*** Recorded information

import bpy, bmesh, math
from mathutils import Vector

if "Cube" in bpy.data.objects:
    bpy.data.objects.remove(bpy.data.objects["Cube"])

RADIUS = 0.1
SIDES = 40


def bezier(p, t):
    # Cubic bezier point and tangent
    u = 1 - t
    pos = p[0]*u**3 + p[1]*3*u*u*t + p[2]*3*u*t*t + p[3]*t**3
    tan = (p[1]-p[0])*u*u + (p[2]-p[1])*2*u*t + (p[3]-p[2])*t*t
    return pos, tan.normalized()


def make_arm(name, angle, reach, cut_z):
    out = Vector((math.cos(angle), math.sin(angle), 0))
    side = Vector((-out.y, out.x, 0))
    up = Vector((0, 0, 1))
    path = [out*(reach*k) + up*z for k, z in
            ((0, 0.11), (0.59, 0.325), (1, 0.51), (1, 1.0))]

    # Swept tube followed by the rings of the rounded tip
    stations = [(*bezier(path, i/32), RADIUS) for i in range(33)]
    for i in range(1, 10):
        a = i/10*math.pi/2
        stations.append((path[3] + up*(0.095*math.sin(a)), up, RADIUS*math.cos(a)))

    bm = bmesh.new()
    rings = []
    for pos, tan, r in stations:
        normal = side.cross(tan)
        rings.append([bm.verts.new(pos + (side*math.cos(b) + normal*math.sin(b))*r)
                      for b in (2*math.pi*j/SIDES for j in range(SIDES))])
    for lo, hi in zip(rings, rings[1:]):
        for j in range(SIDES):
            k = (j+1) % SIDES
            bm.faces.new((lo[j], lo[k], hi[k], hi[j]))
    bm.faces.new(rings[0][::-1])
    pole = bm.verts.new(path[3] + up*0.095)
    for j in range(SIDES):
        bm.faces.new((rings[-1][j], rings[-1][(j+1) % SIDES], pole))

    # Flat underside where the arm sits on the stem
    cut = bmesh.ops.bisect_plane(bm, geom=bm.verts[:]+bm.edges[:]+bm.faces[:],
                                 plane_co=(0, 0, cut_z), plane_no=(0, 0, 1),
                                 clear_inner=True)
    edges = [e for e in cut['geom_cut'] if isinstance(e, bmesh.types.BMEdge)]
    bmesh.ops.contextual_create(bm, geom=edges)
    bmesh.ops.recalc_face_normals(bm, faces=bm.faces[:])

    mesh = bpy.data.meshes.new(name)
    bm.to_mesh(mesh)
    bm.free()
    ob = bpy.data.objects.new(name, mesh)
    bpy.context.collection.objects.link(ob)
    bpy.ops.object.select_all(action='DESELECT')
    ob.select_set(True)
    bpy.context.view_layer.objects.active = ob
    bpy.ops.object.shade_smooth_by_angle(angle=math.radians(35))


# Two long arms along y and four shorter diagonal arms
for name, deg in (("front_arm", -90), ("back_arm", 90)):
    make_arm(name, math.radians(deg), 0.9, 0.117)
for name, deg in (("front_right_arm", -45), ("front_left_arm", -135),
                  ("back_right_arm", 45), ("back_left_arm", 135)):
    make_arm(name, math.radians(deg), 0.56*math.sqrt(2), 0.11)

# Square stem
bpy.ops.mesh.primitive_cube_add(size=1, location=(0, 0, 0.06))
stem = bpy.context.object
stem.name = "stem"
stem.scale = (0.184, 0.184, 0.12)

******

• _Aim of the exercise_
Extract every entry above as it appears.

• _Response box_
import bpy, bmesh, math
from mathutils import Vector

if "Cube" in bpy.data.objects:
    bpy.data.objects.remove(bpy.data.objects["Cube"])

RADIUS = 0.1
SIDES = 40


def bezier(p, t):
    # Cubic bezier point and tangent
    u = 1 - t
    pos = p[0]*u**3 + p[1]*3*u*u*t + p[2]*3*u*t*t + p[3]*t**3
    tan = (p[1]-p[0])*u*u + (p[2]-p[1])*2*u*t + (p[3]-p[2])*t*t
    return pos, tan.normalized()


def make_arm(name, angle, reach, cut_z):
    out = Vector((math.cos(angle), math.sin(angle), 0))
    side = Vector((-out.y, out.x, 0))
    up = Vector((0, 0, 1))
    path = [out*(reach*k) + up*z for k, z in
            ((0, 0.11), (0.59, 0.325), (1, 0.51), (1, 1.0))]

    # Swept tube followed by the rings of the rounded tip
    stations = [(*bezier(path, i/32), RADIUS) for i in range(33)]
    for i in range(1, 10):
        a = i/10*math.pi/2
        stations.append((path[3] + up*(0.095*math.sin(a)), up, RADIUS*math.cos(a)))

    bm = bmesh.new()
    rings = []
    for pos, tan, r in stations:
        normal = side.cross(tan)
        rings.append([bm.verts.new(pos + (side*math.cos(b) + normal*math.sin(b))*r)
                      for b in (2*math.pi*j/SIDES for j in range(SIDES))])
    for lo, hi in zip(rings, rings[1:]):
        for j in range(SIDES):
            k = (j+1) % SIDES
            bm.faces.new((lo[j], lo[k], hi[k], hi[j]))
    bm.faces.new(rings[0][::-1])
    pole = bm.verts.new(path[3] + up*0.095)
    for j in range(SIDES):
        bm.faces.new((rings[-1][j], rings[-1][(j+1) % SIDES], pole))

    # Flat underside where the arm sits on the stem
    cut = bmesh.ops.bisect_plane(bm, geom=bm.verts[:]+bm.edges[:]+bm.faces[:],
                                 plane_co=(0, 0, cut_z), plane_no=(0, 0, 1),
                                 clear_inner=True)
    edges = [e for e in cut['geom_cut'] if isinstance(e, bmesh.types.BMEdge)]
    bmesh.ops.contextual_create(bm, geom=edges)
    bmesh.ops.recalc_face_normals(bm, faces=bm.faces[:])

    mesh = bpy.data.meshes.new(name)
    bm.to_mesh(mesh)
    bm.free()
    ob = bpy.data.objects.new(name, mesh)
    bpy.context.collection.objects.link(ob)
    bpy.ops.object.select_all(action='DESELECT')
    ob.select_set(True)
    bpy.context.view_layer.objects.active = ob
    bpy.ops.object.shade_smooth_by_angle(angle=math.radians(35))


# Two long arms along y and four shorter diagonal arms
for name, deg in (("front_arm", -90), ("back_arm", 90)):
    make_arm(name, math.radians(deg), 0.9, 0.117)
for name, deg in (("front_right_arm", -45), ("front_left_arm", -135),
                  ("back_right_arm", 45), ("back_left_arm", 135)):
    make_arm(name, math.radians(deg), 0.56*math.sqrt(2), 0.11)

# Square stem
bpy.ops.mesh.primitive_cube_add(size=1, location=(0, 0, 0.06))
stem = bpy.context.object
stem.name = "stem"
stem.scale = (0.184, 0.184, 0.12)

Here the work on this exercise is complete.